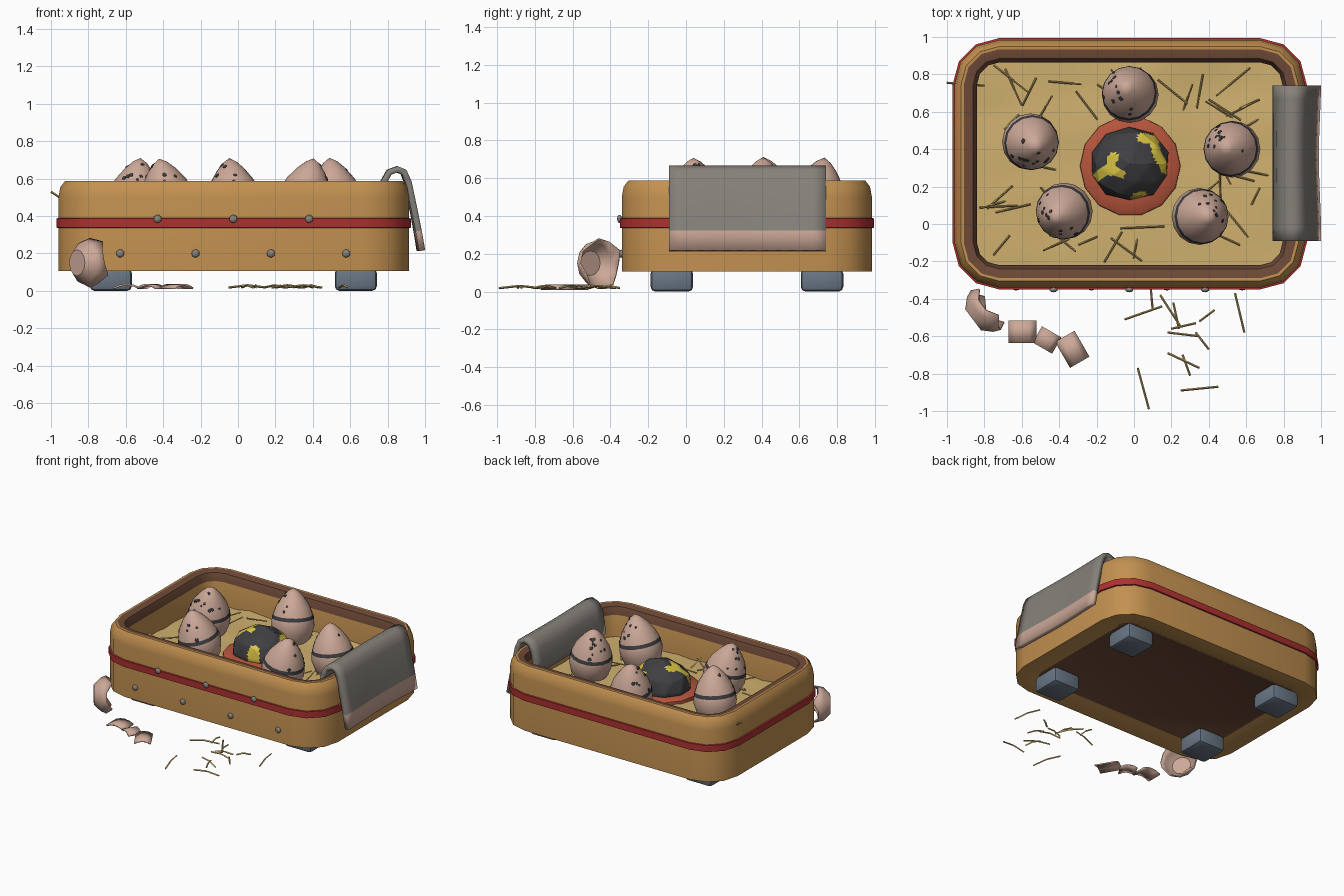
import bpy, bmesh, math, random
from mathutils import Vector, Matrix

random.seed(7)
if "Cube" in bpy.data.objects:
    bpy.data.objects.remove(bpy.data.objects["Cube"])


def material(name, *rgb):
    mat = bpy.data.materials.new(name)
    mat.use_nodes = True
    mat.diffuse_color = (*rgb, 1)
    mat.node_tree.nodes["Principled BSDF"].inputs["Base Color"].default_value = (*rgb, 1)
    return mat


wood = material("tan wood", .54, .28, .08)
red = material("red band", .42, .03, .03)
brown = material("brown rim", .16, .07, .04)
straw = material("straw", .63, .44, .16)
shell = material("pale pink shell", .60, .39, .31)
dark = material("charcoal", .05, .05, .056)
yellow = material("yellow patch", .72, .57, .06)
clay = material("terracotta", .47, .09, .045)
grey = material("grey cloth", .24, .22, .195)
slate = material("slate blue", .14, .18, .23)


def finish(name, bm, mats, angle=None):
    bmesh.ops.recalc_face_normals(bm, faces=bm.faces)
    mesh = bpy.data.meshes.new(name)
    bm.to_mesh(mesh)
    bm.free()
    obj = bpy.data.objects.new(name, mesh)
    bpy.context.collection.objects.link(obj)
    for m in mats:
        mesh.materials.append(m)
    if angle:
        bpy.ops.object.select_all(action='DESELECT')
        obj.select_set(True)
        bpy.context.view_layer.objects.active = obj
        bpy.ops.object.shade_smooth_by_angle(angle=math.radians(angle))
    return obj


def bridge(bm, a, b, index=0):
    for i in range(len(a)):
        j = (i + 1) % len(a)
        bm.faces.new((a[i], a[j], b[j], b[i])).material_index = index


def rounded_loop(bm, inset, z, steps=3):
    hx, hy, r = .937 - inset, .662 - inset, max(.24 - inset, .06)
    loop = []
    for quarter, (sx, sy) in enumerate([(1, 1), (-1, 1), (-1, -1), (1, -1)]):
        for k in range(steps + 1):
            a = (quarter + k / steps) * math.pi / 2
            loop.append(bm.verts.new((-.023 + sx * (hx - r) + r * math.cos(a),
                                      .322 + sy * (hy - r) + r * math.sin(a), z)))
    return loop


def lathe(bm, profile, sides, indices=None):
    rings = [[bm.verts.new((r * math.cos(t), r * math.sin(t), z))
              for t in (math.tau * i / sides for i in range(sides))] for r, z in profile]
    for k in range(len(rings) - 1):
        bridge(bm, rings[k], rings[k + 1], indices[k] if indices else 0)
    return rings


def stick(bm, a, b, radius=.006):
    a, b = Vector(a), Vector(b)
    turn = (b - a).to_track_quat('Z', 'Y').to_matrix().to_4x4()
    bmesh.ops.create_cone(bm, cap_ends=True, segments=4, radius1=radius, radius2=radius,
                          depth=(b - a).length, matrix=Matrix.Translation((a + b) / 2) @ turn)


# Wooden crate: one section swept round a rounded rectangle
bm = bmesh.new()
section = [(.16, .12, 0), (.13, .105, 0), (0, .105, 0), (0, .50, 0), (.01, .555, 0), (.035, .587, 0),
           (.05, .587, 1), (.10, .577, 1), (.12, .52, 0), (.12, .28, 0)]
loops = [rounded_loop(bm, inset, z) for inset, z, _ in section]
for k in range(len(loops) - 1):
    bridge(bm, loops[k], loops[k + 1], section[k][2])
bm.faces.new(loops[0]).material_index = 1
finish("crate", bm, [wood, brown], 35)

# Red band round the crate
bm = bmesh.new()
loops = [rounded_loop(bm, *p) for p in [(.005, .335), (-.01, .338), (-.01, .387), (.005, .39)]]
for k in range(3):
    bridge(bm, loops[k], loops[k + 1])
finish("red_band", bm, [red], 35)

# Front studs, on the band and below it
bm = bmesh.new()
studs = [(-.43 + .405 * i, .385, -.352) for i in range(3)] + [(-.63 + .403 * i, .2, -.342) for i in range(4)]
for x, z, y in studs:
    bmesh.ops.create_icosphere(bm, subdivisions=2, radius=.022,
                               matrix=Matrix.Translation((x, y, z)) @ Matrix.Diagonal((1, .6, 1, 1)))
finish("studs", bm, [grey], 50)

# Feet
for side, x in (("right", -.68), ("left", .63)):
    for end, y in (("front", -.075), ("back", .72)):
        bm = bmesh.new()
        bmesh.ops.create_cube(bm, matrix=Matrix.Translation((x, y, .06)) @ Matrix.Diagonal((.225, .225, .12, 1)))
        bmesh.ops.bevel(bm, geom=bm.edges[:], offset=.025, segments=2, affect='EDGES', profile=.5)
        finish(f"{end}_{side}_foot", bm, [slate], 30)

# Uneven straw bed
bm = bmesh.new()
bmesh.ops.create_grid(bm, x_segments=14, y_segments=10, size=1,
                      matrix=Matrix.Translation((-.025, .32, .35)) @ Matrix.Diagonal((.83, .555, 1, 1)))
for v in bm.verts:
    v.co.z += random.uniform(-.012, .012)
finish("straw_bed", bm, [straw], 60)

# Loose stalks in the crate, kept clear of the middle
bm = bmesh.new()
while len(bm.faces) < 55 * 6:
    x, y = random.uniform(-.75, .70), random.uniform(-.14, .79)
    if math.hypot((x + .02) / 1.4, y - .32) < .32:
        continue
    t, half = random.uniform(0, math.pi), random.uniform(.05, .12)
    dx, dy, lift = half * math.cos(t), half * math.sin(t), random.uniform(-.03, .03)
    stick(bm, (x - dx, y - dy, .37 - lift), (x + dx, y + dy, .37 + lift), .005)
stick(bm, (-1, .755, .53), (-.8, .74, .4))
finish("crate_stalks", bm, [straw])

# Stalks spilled on the ground
bm = bmesh.new()
spilled = [(-.05, -.51, .15, -.44), (.09, -.35, .10, -.46), (.14, -.38, .25, -.55), (.21, -.42, .24, -.56),
           (.2, -.56, .33, -.53), (.35, -.52, .43, -.46), (.18, -.58, .35, -.6), (.33, -.58, .4, -.67),
           (.18, -.69, .35, -.77), (.26, -.7, .3, -.81), (.25, -.89, .45, -.87), (.02, -.77, .08, -.99),
           (.54, -.37, .59, -.58)]
for x1, y1, x2, y2 in spilled:
    middle = ((x1 + x2) / 2, (y1 + y2) / 2, .03)
    stick(bm, (x1, y1, .018), middle)
    stick(bm, middle, (x2, y2, .018))
finish("spilled_stalks", bm, [straw])

# Speckled eggs: centre and lean of the tip
egg_profile = [(.001, -.16), (.08, -.145), (.13, -.08), (.152, 0), (.148, .052), (.14, .077),
               (.119, .135), (.075, .2), (.038, .24), (.001, .264)]
eggs = [(-.555, .44, .04, -.03), (-.37, .07, -.06, -.04), (-.02, .69, -.03, .05),
        (.35, .04, .065, 0), (.525, .40, -.04, .01)]
for number, (x, y, lean_x, lean_y) in enumerate(eggs):
    bm = bmesh.new()
    lathe(bm, egg_profile, 16, [0, 0, 0, 0, 1, 0, 0, 0, 0])
    bmesh.ops.remove_doubles(bm, verts=bm.verts, dist=.003)
    focus = random.uniform(0, math.tau)
    for _ in range(12):
        k = random.choice((5, 6, 6, 7))
        (r1, z1), (r2, z2) = egg_profile[k], egg_profile[k + 1]
        f, t = random.uniform(.1, .9), focus + random.gauss(0, 1)
        r, z = r1 + (r2 - r1) * f, z1 + (z2 - z1) * f
        normal = Vector(((z2 - z1) * math.cos(t), (z2 - z1) * math.sin(t), r1 - r2))
        place = Matrix.Translation((r * math.cos(t), r * math.sin(t), z))
        place = place @ normal.to_track_quat('Z', 'Y').to_matrix().to_4x4()
        spot = bmesh.ops.create_icosphere(bm, subdivisions=1, radius=random.uniform(.009, .015),
                                          matrix=place @ Matrix.Diagonal((1, 1, .35, 1)))
        for v in spot["verts"]:
            for face in v.link_faces:
                face.material_index = 1
    egg = finish(f"speckled_egg_{number + 1}", bm, [shell, dark], 40)
    egg.location = (x, y, .45)
    egg.rotation_mode = 'QUATERNION'
    egg.rotation_quaternion = Vector((0, 0, 1)).rotation_difference(Vector((lean_x, lean_y, .3)))

# Terracotta ring under the dark egg
bm = bmesh.new()
lathe(bm, [(.27, .33), (.268, .37), (.255, .38), (.17, .385), (.15, .34)], 14)
finish("nest_ring", bm, [clay], 40).location = (-.02, .31, 0)

# Dark faceted egg with yellow patches along short strokes (two ends, lowest height)
bm = bmesh.new()
bmesh.ops.create_icosphere(bm, subdivisions=2, radius=1)
for v in bm.verts:
    v.co *= random.uniform(.95, 1.04)
bmesh.ops.subdivide_edges(bm, edges=bm.edges[:], cuts=5, use_grid_fill=True)
bmesh.ops.transform(bm, verts=bm.verts, matrix=Matrix.Translation((-.025, .32, .40)) @ Matrix.Diagonal((.215, .2, .18, 1)))
strokes = [(-.21, .24, -.14, .29), (-.14, .29, -.11, .36), (-.14, .29, -.07, .27),
           (.04, .46, .12, .45), (.1, .45, .12, .38), (.12, .38, .17, .29), (.01, .14, .05, .15)]
for face in bm.faces:
    c = face.calc_center_median()
    for x1, y1, x2, y2 in strokes:
        a, d = Vector((x1, y1)), Vector((x2 - x1, y2 - y1))
        f = min(1, max(0, (c.xy - a).dot(d) / d.length_squared))
        if c.z > .38 and (c.xy - a - d * f).length < .025:
            face.material_index = 1
finish("dark_egg", bm, [dark, yellow], 25)

# Cloth draped over the left wall, with a pale hem
bm = bmesh.new()
drape = [(.758, .42), (.764, .5), (.78, .585), (.808, .635), (.85, .65), (.885, .635),
         (.908, .58), (.945, .4), (.96, .32), (.978, .215)]
rows = []
for j in range(13):
    y, wave = -.09 + .83 * j / 12, .007 * math.cos(math.tau * j / 13)
    rows.append([bm.verts.new((x + wave * k / len(drape), y, z)) for k, (x, z) in enumerate(drape)])
for j in range(12):
    for k in range(len(drape) - 1):
        face = bm.faces.new((rows[j][k], rows[j][k + 1], rows[j + 1][k + 1], rows[j + 1][k]))
        face.material_index = 1 if k == len(drape) - 2 else 0
cloth = finish("draped_cloth", bm, [grey, shell], 50)
thick = cloth.modifiers.new("thickness", 'SOLIDIFY')
thick.thickness, thick.offset = .034, 0

# Broken half shell with a jagged rim
bm = bmesh.new()
rings = lathe(bm, [(.068, -.09), (.112, -.045), (.128, 0)], 12)
bm.faces.new(rings[0])
for i, v in enumerate(rings[-1]):
    v.co.z += .03 if i % 3 == 1 else -.008
half = finish("broken_shell", bm, [shell], 35)
half.location = (-.785, -.455, .15)
half.rotation_euler = Vector((.8, .6, 0)).to_track_quat('Z', 'Y').to_euler()
thick = half.modifiers.new("thickness", 'SOLIDIFY')
thick.thickness, thick.offset = .01, 0

# Arched shell shards
for number, (x, y, sx, sy, turn) in enumerate([(-.595, -.575, .15, .12, 0), (-.465, -.62, .12, .10, -30),
                                               (-.33, -.67, .12, .16, 30)]):
    bm = bmesh.new()
    bmesh.ops.create_grid(bm, x_segments=4, y_segments=1, size=.5, matrix=Matrix.Diagonal((sx, sy, 1, 1)))
    for v in bm.verts:
        v.co.z = .038 - .02 * (2 * v.co.x / sx) ** 2
    shard = finish(f"shell_shard_{number + 1}", bm, [shell], 40)
    shard.location = (x, y, 0)
    shard.rotation_euler.z = math.radians(turn)
    shard.modifiers.new("thickness", 'SOLIDIFY').thickness = .01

━━━━━━━━━━

Extract every line above containing the word "Vector".

• **Final answer**
from mathutils import Vector, Matrix
    a, b = Vector(a), Vector(b)
        normal = Vector(((z2 - z1) * math.cos(t), (z2 - z1) * math.sin(t), r1 - r2))
    egg.rotation_quaternion = Vector((0, 0, 1)).rotation_difference(Vector((lean_x, lean_y, .3)))
        a, d = Vector((x1, y1)), Vector((x2 - x1, y2 - y1))
half.rotation_euler = Vector((.8, .6, 0)).to_track_quat('Z', 'Y').to_euler()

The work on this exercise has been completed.